If it doesn’t look worse before it looks better, than you’re probably not doing it right. “The biggest mistake in kitchen organizing is neglecting to completely empty out your cupboards and drawers,” says Murphy. Getting everything out of drawers before you start re-organizing does two things. First, it lets you sort items into groups to start the foundation of your organizational strategy. Second, it lets you determine whether you have any unnecessary doubles or triples that are taking up vital space.
2. Allowing a Junk Drawer to be . . . Junky
Clutter that starts in a simple junk drawer seems to somehow be able to take over the entire kitchen in a matter of days. Keep it in control by making the drawer space more purposeful. “The simplest way to organize drawers is by creating boundaries,” says Murphy. Divide drawer storage into groups – measuring cups, frequently used tools, pens and notebooks, storage essentials like twist ties or rubber bands, etc. “Then, implement drawer organizers so each category has its own space.”
3. Embracing a Shelving Strategy

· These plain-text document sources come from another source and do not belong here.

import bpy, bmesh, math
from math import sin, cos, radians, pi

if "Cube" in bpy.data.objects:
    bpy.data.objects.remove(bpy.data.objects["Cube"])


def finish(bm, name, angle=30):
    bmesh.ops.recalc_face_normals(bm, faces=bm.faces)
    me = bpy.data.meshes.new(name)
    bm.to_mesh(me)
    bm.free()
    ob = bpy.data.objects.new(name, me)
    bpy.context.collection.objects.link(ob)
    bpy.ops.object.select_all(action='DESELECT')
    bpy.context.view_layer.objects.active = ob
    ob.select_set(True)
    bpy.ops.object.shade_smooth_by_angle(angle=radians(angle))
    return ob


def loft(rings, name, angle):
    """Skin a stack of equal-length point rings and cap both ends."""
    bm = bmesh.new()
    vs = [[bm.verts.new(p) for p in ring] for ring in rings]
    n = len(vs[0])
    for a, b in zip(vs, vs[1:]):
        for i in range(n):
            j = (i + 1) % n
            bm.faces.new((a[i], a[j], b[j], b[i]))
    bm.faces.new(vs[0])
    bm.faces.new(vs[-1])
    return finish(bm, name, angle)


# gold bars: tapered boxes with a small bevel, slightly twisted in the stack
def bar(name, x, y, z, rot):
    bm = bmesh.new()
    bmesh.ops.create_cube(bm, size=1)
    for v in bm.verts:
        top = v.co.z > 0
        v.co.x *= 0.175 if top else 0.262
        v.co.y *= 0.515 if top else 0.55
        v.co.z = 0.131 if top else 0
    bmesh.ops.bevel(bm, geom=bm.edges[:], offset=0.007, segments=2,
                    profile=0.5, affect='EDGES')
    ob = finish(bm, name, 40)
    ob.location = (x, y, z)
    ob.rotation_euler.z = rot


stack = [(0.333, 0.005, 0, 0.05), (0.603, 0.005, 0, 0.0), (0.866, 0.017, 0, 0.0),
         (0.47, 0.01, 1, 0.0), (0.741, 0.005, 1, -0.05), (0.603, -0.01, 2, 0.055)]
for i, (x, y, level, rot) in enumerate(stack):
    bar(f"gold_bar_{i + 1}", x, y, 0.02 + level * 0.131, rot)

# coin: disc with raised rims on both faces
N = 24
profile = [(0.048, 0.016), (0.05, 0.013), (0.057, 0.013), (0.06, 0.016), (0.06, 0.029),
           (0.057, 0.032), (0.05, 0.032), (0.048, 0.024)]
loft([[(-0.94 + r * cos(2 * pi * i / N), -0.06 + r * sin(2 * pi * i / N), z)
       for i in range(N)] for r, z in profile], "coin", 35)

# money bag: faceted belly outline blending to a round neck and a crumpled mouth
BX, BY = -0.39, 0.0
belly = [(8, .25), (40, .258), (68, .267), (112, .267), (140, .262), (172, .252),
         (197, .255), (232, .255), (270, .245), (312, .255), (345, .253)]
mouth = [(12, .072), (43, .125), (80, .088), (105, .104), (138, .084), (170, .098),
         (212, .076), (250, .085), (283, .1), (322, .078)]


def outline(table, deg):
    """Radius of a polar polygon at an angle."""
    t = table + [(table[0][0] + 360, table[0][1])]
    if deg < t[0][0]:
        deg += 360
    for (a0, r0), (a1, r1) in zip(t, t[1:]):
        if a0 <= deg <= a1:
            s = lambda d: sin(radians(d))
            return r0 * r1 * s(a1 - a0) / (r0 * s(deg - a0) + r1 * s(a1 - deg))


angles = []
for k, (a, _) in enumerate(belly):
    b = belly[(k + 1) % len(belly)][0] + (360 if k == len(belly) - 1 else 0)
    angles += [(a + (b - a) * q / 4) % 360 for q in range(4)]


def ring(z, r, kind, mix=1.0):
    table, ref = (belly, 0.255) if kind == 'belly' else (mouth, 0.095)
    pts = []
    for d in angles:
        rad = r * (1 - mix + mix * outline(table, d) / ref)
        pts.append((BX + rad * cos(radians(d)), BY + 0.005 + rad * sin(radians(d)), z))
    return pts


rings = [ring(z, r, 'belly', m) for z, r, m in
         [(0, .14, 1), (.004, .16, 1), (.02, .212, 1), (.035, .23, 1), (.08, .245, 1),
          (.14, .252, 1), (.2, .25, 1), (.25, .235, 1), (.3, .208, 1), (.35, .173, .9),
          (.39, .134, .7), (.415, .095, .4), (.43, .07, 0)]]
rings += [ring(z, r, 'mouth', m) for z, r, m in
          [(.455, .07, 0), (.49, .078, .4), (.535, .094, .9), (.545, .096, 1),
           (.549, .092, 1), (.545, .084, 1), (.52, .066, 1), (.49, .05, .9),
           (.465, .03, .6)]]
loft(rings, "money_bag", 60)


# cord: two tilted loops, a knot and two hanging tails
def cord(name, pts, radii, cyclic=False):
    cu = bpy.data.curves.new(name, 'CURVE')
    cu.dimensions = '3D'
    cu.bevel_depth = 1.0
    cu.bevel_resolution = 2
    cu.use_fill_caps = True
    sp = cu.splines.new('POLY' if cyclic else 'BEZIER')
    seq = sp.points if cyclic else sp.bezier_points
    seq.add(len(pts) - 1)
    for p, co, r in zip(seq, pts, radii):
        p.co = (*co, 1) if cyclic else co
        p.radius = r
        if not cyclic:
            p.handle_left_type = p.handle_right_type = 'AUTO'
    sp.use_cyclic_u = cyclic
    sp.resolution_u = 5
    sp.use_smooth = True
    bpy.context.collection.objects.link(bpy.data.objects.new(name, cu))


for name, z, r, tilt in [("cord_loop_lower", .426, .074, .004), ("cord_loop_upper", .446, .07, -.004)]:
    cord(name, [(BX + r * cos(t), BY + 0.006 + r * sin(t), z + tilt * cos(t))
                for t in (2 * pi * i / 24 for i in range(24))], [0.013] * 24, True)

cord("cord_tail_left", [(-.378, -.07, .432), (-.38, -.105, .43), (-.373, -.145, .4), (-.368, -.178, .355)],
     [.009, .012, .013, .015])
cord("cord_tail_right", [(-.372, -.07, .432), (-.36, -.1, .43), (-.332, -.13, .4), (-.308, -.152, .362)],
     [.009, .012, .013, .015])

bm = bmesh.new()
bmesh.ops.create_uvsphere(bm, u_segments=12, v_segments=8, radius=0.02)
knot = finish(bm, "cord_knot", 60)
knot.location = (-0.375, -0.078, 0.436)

Open shelving is such a trend now, but making it look neat and cohesive is the real trick to a Pinterest-worthy kitchen. “First, you’ll want to determine a color scheme or theme then “collect” items from around your kitchen and home that work,” says Murphy. Then, organize shelves by frequency of use. Higher shelves can hold stand-out items that are occasionally used, such as oversized pieces of Le Creuset or vases. Lower shelves should hold multiples of matching everyday items. Think stacks of cereal bowls or wine glasses.” And remember: Not everything has to be displayed on open shelves. A few closed-door cabinets are the secret to success. “Keep your beloved, mismatched coffee mugs behind the cabinet doors,” advises Murphy.
The biggest mistake in kitchen organizing is neglecting to completely empty out your cupboards and drawers,” says Murphy.
4. Keeping Too Many Appliances Out on the Counter
Of course you love your Instant Pot to pieces and couldn’t live without your food processor, but appliances can pile up on the countertop and leave your kitchen feeling smaller than it actually is. Instead, store countertop machines together in a cabinet, putting frequently used appliances front and center so they’re easy to get out (and put away). Then, and this is the real trick, implement small labeled bins for appliance parts, suggest Murphy. So, your Instant Pot steamer insert can live alongside the instruction booklet and the extra sealing rings!
5. Forgetting the Fridge Factor
It may exist behind closed doors, but organizing your refrigerator can offer a huge return on organizational investment. The sight of a super-organized fridge can soothe your soul on the most frantic of mornings and food won’t spoil inside just because you can’t see it. When it comes to keeping your refrigerator organized, visibility is key. “Use transparent, stackable containers to store leftovers and implement clear, labeled bins to corral items like cheese or lunchmeat,” says Murphy. Since you access the fridge every day, it’s an ongoing project, not a one-and-done moment. “Don’t forget to do a quick reorg before you put away your weekly grocery haul.”